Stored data

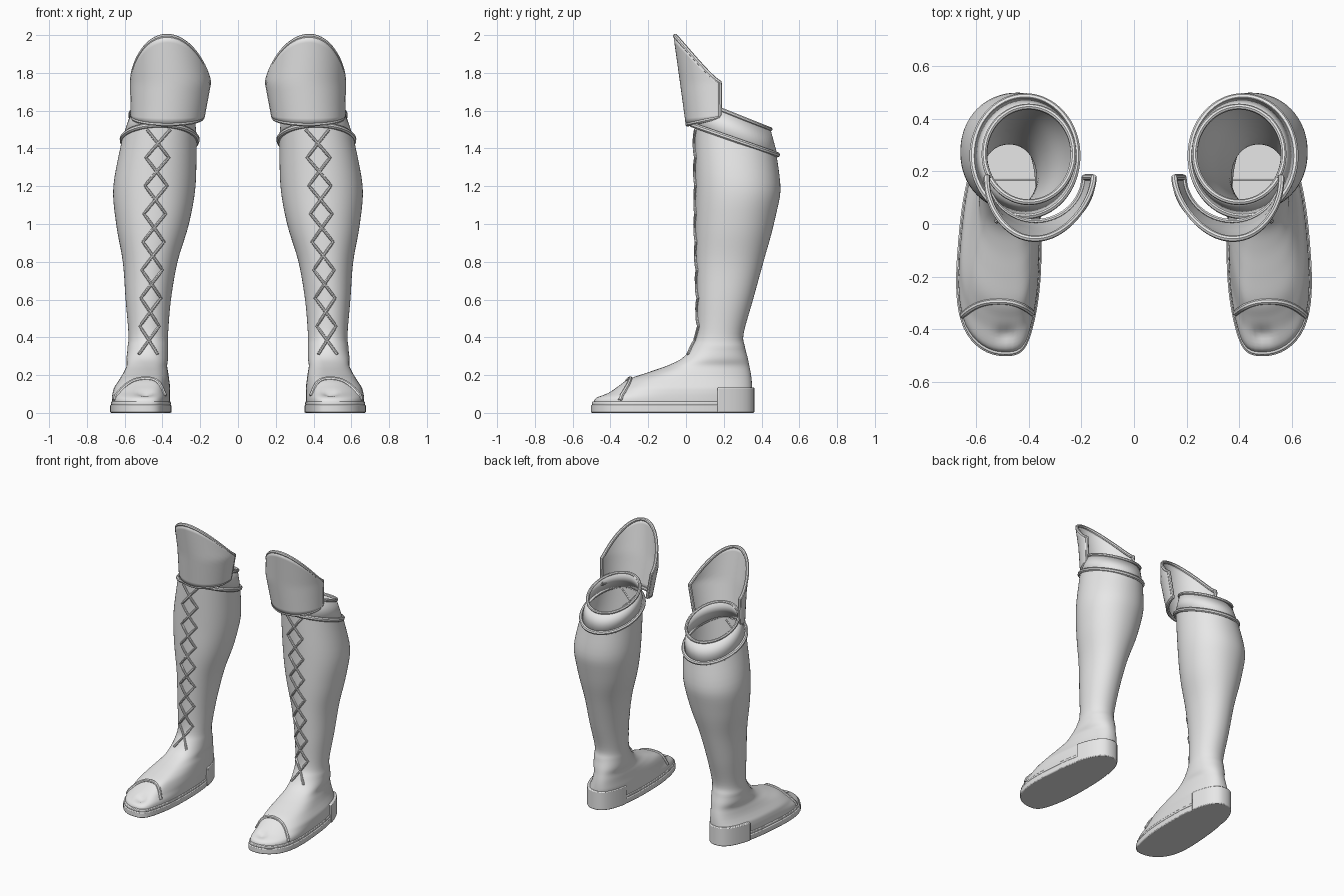
import bpy, bmesh, math
from math import sin, cos, pi
from mathutils import Vector
from mathutils.bvhtree import BVHTree

if "Cube" in bpy.data.objects:
    bpy.data.objects.remove(bpy.data.objects["Cube"])

GREY = (0.8, 0.8, 0.8, 1)
leather = bpy.data.materials.new("light_grey")
leather.use_nodes = True
leather.diffuse_color = GREY
leather.node_tree.nodes["Principled BSDF"].inputs["Base Color"].default_value = GREY

SEG = 64


def clamp(v):
    return max(0.0, min(1.0, v))


def lerp(a, b, t):
    return a + (b - a) * t


def finish(obj, thickness=0, bevel=0):
    """Material, shading and mirrored second boot."""
    obj.data.materials.append(leather)
    bpy.ops.object.select_all(action="DESELECT")
    obj.select_set(True)
    bpy.context.view_layer.objects.active = obj
    bpy.ops.object.shade_smooth_by_angle(angle=math.radians(40))
    if thickness:
        obj.modifiers.new("thickness", "SOLIDIFY").thickness = thickness
    if bevel:
        mod = obj.modifiers.new("bevel", "BEVEL")
        mod.width, mod.segments = bevel, 2
    mirror = obj.modifiers.new("other_boot", "MIRROR")
    mirror.use_mirror_merge = False
    return obj


def loft(name, rows, closed=True, caps=False, **kw):
    """Skin a list of equally long point rows."""
    bm = bmesh.new()
    grid = [[bm.verts.new(p) for p in row] for row in rows]
    n = len(rows[0])
    for a, b in zip(grid, grid[1:]):
        for i in range(n if closed else n - 1):
            j = (i + 1) % n
            bm.faces.new((a[i], a[j], b[j], b[i]))
    if caps:
        bm.faces.new(grid[0])
        bm.faces.new(grid[-1])
    bmesh.ops.recalc_face_normals(bm, faces=bm.faces)
    mesh = bpy.data.meshes.new(name)
    bm.to_mesh(mesh)
    bm.free()
    obj = bpy.data.objects.new(name, mesh)
    bpy.context.collection.objects.link(obj)
    return finish(obj, **kw)


def tube(name, paths, radius, cyclic=False):
    """Round cord along one or more point paths, as a mesh."""
    curve = bpy.data.curves.new(name, "CURVE")
    curve.dimensions = "3D"
    curve.bevel_depth, curve.bevel_resolution = radius, 2
    curve.use_fill_caps = True
    for path in paths:
        spline = curve.splines.new("POLY")
        spline.points.add(len(path) - 1)
        for point, co in zip(spline.points, path):
            point.co = (*co, 1)
        spline.use_cyclic_u = cyclic
    obj = bpy.data.objects.new(name, curve)
    bpy.context.collection.objects.link(obj)
    bpy.ops.object.select_all(action="DESELECT")
    obj.select_set(True)
    bpy.context.view_layer.objects.active = obj
    bpy.ops.object.convert(target="MESH")
    return finish(bpy.context.view_layer.objects.active)


def section(z, x0, x1, y0, y1):
    """Horizontal slice: oval on the leg, foot outline near the ground."""
    foot = clamp((0.35 - z) / 0.2)
    power = 2 / lerp(2.1, 2.5, foot)
    tilt = 0.35 * clamp((z - 1.1) / 0.34)
    points = []
    for i in range(SEG):
        a = 2 * pi * i / SEG
        s, c = sin(a), cos(a)
        u = math.copysign(abs(s) ** power, s)
        v = math.copysign(abs(c) ** power, c)
        y = lerp(y0, y1, (v + 1) / 2)
        x = lerp(x0, x1, (u + 1) / 2)
        x -= foot * 0.07 * (v + 1) / 2 * (u + 1) / 2      # narrower heel
        x -= foot * 0.04 * clamp(-v) ** 6                 # toe tip leans inward
        points.append(Vector((x, y, z - tilt * (y - 0.26))))
    return points


def smooth_keys(keys, steps=5):
    """Catmull-Rom interpolation of the key slices."""
    out = []
    for i in range(len(keys) - 1):
        quad = [keys[max(i - 1, 0)], keys[i], keys[i + 1], keys[min(i + 2, len(keys) - 1)]]
        for k in range(steps):
            t = k / steps
            out.append([b + t / 2 * (c - a + t * (2*a - 5*b + 4*c - d + t * (3*(b - c) + d - a)))
                        for a, b, c, d in zip(*quad)])
    return out + [keys[-1]]


# Foot and shaft: height, inner x, outer x, front y, back y
KEYS = [
    (.05, .36, .695, -.49, .35), (.08, .36, .695, -.475, .35),
    (.11, .36, .69, -.41, .35), (.14, .36, .68, -.36, .35),
    (.18, .365, .65, -.3, .347), (.215, .37, .625, -.2, .342),
    (.25, .375, .605, -.1, .335), (.29, .37, .6, -.02, .327),
    (.35, .37, .585, .03, .312), (.42, .37, .58, .058, .305),
    (.6, .355, .595, .06, .355), (.8, .32, .61, .055, .41),
    (1, .26, .645, .05, .465), (1.2, .225, .66, .05, .5),
    (1.44, .22, .615, .045, .48)]
rows = [section(*k) for k in smooth_keys(KEYS)]
for p in (p for row in rows for p in row):
    if p.z > 0.07:                                        # pinch in the toe cap
        p.z -= 0.02 * math.exp(-((p.x - .49) ** 2 + (p.y + .42) ** 2) / .0008)
body = loft("boot_body", rows)
surface = BVHTree.FromPolygons([v.co for v in body.data.vertices],
                               [list(p.vertices) for p in body.data.polygons])

# Sole and heel block
SOLE = (.352, .705, -.503, .355)
outline = section(0, *SOLE)
loft("sole", [[(p.x, p.y, z) for p in outline] for z in (0, .042)], caps=True, bevel=.006)
loft("sole_welt", [[(p.x, p.y, z) for p in section(0, .356, .7, -.498, .352)]
                   for z in (.04, .06)], caps=True, bevel=.005)
half = [p for p in section(0, .348, .71, -.503, .362) if p.y > 0.145]
half.sort(key=lambda p: math.atan2(p.x - .5, p.y - .15))
loft("heel_block", [[(p.x, p.y, z) for p in half] for z in (0, .135)], caps=True, bevel=.006)


# Collar: tilted band with a cord on each edge
def tilted_ring(cx, cy, rx, ry, z, slope):
    return [(cx + rx * sin(a), cy + ry * cos(a), z - slope * ry * cos(a))
            for a in (2 * pi * i / SEG for i in range(SEG))]


low = tilted_ring(.415, .258, .198, .226, 1.446, .35)
high = tilted_ring(.4, .265, .17, .182, 1.575, .4)
loft("collar", [low, high], thickness=.012)
tube("collar_lower_cord", [low], .014, True)
tube("collar_upper_cord", [high], .011, True)


# Knee guard: curved plate rising to a point in front
def guard_point(a, v):
    c = max(cos(a), 0)
    z = lerp(1.565 - .037 * c, 1.75 + .245 * c ** 1.3, v)
    h = clamp((z - 1.53) / .22)
    top = clamp((z - 1.75) / .25)
    cx = lerp(.375, .357, h) + .02 * top
    ry = lerp(.17, .2, h) + .035 * top
    return (cx + lerp(.18, .203, h) * sin(a), .178 - ry * cos(a), z)


COLS, LEVELS = 40, 14
angles = [pi * (i / COLS - .5) for i in range(COLS + 1)]
heights = [i / LEVELS for i in range(LEVELS + 1)]
loft("knee_guard", [[guard_point(a, v) for a in angles] for v in heights],
     closed=False, thickness=.01)
edge = ([guard_point(a, 0) for a in angles]
        + [guard_point(angles[-1], v) for v in heights[1:]]
        + [guard_point(a, 1) for a in reversed(angles[:-1])]
        + [guard_point(angles[0], v) for v in reversed(heights[1:-1])])
tube("knee_guard_rim", [edge], .012, True)

# Crossed laces lying on the front of the shaft
CROSSES, SUB = 8, 8
laces = []
for side in (-1, 1):
    path = []
    for i in range(CROSSES * SUB + 1):
        t = i / (CROSSES * SUB)
        phase = (i / SUB) % 2
        swing = 1 - 2 * abs(phase - 2 * (phase > 1)) if phase <= 1 else 2 * phase - 3
        x = lerp(.42, .475, t) + side * swing * lerp(.062, .05, t)
        z = lerp(1.5, .31, t)
        hit = surface.ray_cast(Vector((x, -1, z)), Vector((0, 1, 0)))
        if hit[0]:
            path.append(hit[0] + Vector((0, -.004, 0)))
    laces.append(path)
tube("laces", laces, .008)

# Cord arching over the toes
toe_cord = []
for i in range(33):
    s = i / 16 - 1
    x, y = .515 + .157 * s, -.295 - .075 * abs(s) ** 2.5
    hit = surface.ray_cast(Vector((x, y, 1)), Vector((0, 0, -1)))
    if hit[0] and hit[0].z < .4:
        toe_cord.append(hit[0])
tube("toe_cord", [toe_cord], .012)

**Your goal**. Above are some records; copy exactly the lines from the one with "tilt = 0.35 * clamp((z - 1.1) / 0.34)" through the one with "y = lerp(y0, y1, (v + 1) / 2)", both included, and no others.

**Answer space**.
    tilt = 0.35 * clamp((z - 1.1) / 0.34)
    points = []
    for i in range(SEG):
        a = 2 * pi * i / SEG
        s, c = sin(a), cos(a)
        u = math.copysign(abs(s) ** power, s)
        v = math.copysign(abs(c) ** power, c)
        y = lerp(y0, y1, (v + 1) / 2)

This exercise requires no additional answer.